This stage of the review process will typically begin early in the spring semester of the candidate's seventh year, that is, many months after the candidate initially assembled the dossier. Given that there can be substantial changes in a candidate's circumstances within this time (a critical paper accepted, a grant awarded, and so on), a candidate may submit important new information, through the departmental chair, both to the dean and to the P&T Committee, after the initial departmental vote. However, the P&T Committee is usually unwilling to accept further information once their deliberations have begun.
The members of the P&T Committee have the weighty task of deciding the future careers of their junior colleagues. They undertake this task with due seriousness and carefully review each dossier. After the P&T Committee has voted on each candidate, it sends its recommendations to the president for a final decision. Traditionally, the members of the P&T Committee do not simply vote "yes" or "no" but rather use a graded scoring system. The committee sends its entire scoring for a given candidate, complete with the average score and the range, to the president. This procedure ensures that the president receives a finely nuanced summary of the committee's view of each candidate.
The president reviews the decisions before sharing them informally with the candidates and presenting recommendations to the Board of Trustees for final approval.
Policy 201 "Faculty Appointments, Promotions, and Tenure" allows candidates to appeal a negative decision to the Appeals and Grievances Committee of the Faculty Senate. It is important for candidates to realize that a decision can be appealed only on procedural grounds. That is, the candidate must demonstrate that correct procedure for presenting her/his case was not followed and further, that procedural error affected the evaluation in some substantive way. Without demonstrating this kind of error, a candidate cannot formally challenge the P&T Committee's assessment of the candidate's performance. More information on the appeals procedure may be found in Section 5.5 of the Faculty Senate Bylaws and in the Faculty Senate Rules for Appeals and Grievances.

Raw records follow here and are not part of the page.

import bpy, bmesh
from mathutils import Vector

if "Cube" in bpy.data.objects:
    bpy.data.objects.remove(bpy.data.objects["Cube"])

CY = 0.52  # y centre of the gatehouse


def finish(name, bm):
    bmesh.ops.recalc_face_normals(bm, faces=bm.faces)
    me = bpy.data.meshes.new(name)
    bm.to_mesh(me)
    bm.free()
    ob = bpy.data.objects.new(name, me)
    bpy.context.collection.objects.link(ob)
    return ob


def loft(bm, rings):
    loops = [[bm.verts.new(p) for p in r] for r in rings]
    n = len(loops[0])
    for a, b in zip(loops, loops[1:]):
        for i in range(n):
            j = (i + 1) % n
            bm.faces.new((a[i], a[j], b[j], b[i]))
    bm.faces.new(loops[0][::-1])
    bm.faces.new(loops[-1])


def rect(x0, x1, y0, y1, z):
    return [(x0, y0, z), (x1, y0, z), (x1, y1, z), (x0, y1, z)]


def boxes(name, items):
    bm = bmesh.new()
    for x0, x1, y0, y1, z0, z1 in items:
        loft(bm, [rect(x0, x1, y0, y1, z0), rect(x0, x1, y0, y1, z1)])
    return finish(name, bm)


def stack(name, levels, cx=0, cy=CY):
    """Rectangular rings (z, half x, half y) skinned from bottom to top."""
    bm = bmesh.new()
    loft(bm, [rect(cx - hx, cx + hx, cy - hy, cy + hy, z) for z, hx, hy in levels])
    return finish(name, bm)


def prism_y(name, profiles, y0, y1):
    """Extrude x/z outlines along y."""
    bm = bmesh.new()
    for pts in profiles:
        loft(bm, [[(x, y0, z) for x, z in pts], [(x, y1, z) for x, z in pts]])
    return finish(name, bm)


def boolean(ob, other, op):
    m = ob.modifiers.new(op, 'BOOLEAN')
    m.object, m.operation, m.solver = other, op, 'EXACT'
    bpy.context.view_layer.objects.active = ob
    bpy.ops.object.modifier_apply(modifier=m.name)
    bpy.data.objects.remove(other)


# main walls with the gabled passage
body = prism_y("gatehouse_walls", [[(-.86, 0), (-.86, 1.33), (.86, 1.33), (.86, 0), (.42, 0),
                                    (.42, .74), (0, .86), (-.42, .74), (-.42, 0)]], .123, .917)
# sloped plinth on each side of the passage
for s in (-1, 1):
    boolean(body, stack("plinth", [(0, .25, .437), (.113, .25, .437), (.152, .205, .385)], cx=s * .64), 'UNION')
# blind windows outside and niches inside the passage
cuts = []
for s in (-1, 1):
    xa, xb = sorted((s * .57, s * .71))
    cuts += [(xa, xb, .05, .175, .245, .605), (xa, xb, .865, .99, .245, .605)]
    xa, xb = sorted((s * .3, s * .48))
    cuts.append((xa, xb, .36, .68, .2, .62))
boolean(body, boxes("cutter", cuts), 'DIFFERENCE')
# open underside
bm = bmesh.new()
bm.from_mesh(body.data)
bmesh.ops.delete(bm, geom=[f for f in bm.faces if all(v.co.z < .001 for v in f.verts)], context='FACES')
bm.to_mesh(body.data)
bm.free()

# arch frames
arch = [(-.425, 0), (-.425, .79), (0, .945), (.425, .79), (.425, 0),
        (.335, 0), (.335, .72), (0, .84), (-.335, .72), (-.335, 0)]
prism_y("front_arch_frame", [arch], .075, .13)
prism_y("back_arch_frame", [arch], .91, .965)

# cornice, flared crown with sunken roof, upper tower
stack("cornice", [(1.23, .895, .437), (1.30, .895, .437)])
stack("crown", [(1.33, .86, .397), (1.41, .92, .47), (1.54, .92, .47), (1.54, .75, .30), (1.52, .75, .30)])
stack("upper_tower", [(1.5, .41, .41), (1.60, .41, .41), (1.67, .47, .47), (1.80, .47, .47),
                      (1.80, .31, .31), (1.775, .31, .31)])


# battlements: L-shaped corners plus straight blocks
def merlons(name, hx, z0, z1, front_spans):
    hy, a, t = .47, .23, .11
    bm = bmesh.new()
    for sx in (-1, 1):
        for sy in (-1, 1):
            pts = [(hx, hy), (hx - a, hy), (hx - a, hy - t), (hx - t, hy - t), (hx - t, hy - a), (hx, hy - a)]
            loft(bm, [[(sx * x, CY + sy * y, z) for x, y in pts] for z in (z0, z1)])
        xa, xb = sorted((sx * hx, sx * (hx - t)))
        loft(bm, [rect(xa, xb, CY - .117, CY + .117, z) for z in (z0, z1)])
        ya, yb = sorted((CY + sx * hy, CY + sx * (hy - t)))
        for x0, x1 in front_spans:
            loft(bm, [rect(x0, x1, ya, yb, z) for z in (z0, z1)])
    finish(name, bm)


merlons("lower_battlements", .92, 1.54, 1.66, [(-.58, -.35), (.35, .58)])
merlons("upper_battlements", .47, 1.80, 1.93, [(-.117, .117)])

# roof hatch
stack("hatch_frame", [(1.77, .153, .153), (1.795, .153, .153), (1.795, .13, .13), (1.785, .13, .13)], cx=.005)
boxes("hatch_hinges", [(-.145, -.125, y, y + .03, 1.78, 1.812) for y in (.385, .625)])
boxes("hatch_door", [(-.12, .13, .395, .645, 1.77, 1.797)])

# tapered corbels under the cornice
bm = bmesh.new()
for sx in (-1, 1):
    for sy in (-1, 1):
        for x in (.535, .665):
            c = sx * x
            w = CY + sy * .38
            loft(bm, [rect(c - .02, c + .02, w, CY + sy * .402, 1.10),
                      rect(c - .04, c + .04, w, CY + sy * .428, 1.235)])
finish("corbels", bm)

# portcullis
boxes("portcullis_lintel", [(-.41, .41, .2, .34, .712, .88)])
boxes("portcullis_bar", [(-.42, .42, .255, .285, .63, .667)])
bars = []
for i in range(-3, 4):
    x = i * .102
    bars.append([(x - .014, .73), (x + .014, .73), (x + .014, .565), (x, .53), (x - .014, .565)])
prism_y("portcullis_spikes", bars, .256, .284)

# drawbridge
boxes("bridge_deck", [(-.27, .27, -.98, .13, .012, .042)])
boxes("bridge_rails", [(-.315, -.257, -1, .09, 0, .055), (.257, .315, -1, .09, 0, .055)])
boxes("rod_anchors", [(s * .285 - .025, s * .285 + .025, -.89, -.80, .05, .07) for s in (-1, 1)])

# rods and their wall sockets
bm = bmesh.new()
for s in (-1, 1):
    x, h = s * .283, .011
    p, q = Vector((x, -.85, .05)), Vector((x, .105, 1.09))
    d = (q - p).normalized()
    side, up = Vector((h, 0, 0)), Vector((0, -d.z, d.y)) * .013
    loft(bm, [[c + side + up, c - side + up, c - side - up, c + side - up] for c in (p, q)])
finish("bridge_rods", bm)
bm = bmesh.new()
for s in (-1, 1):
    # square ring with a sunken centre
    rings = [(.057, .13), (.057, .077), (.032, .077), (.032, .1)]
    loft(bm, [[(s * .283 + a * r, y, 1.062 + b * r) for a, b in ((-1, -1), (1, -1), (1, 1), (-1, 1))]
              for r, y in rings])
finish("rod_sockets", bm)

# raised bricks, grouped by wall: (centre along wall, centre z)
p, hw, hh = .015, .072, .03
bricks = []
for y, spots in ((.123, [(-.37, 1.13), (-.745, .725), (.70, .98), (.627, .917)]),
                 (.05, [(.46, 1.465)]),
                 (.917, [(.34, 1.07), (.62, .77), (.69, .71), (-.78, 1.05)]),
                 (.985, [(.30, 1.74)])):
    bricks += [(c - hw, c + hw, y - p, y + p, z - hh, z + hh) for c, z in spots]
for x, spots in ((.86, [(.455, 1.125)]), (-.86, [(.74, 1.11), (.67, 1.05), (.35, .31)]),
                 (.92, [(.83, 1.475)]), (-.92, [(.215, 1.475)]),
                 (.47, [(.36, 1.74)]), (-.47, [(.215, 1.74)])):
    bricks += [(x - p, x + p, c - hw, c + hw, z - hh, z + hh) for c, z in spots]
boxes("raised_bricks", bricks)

A procedure essentially identical to that used for the review associated with tenure and promotion from assistant to associate professor (discussed in Section VI.A) is used in connection with this promotion. Although this promotion can take place at any time after achieving the rank of associate professor, Policy 201"Faculty Appointments, Promotions, and Tenure" specifies a schedule of formal reviews of all faculty at the rank of associate professor, aimed at determining their worthiness for further promotion. In considering individuals recommended for promotion to professor, the P&T Committee continues to place a primary emphasis on scholarship and teaching, but it looks closely at service since promotion to associate professor with tenure. In general, the faculty expects more service from tenured than untenured colleagues.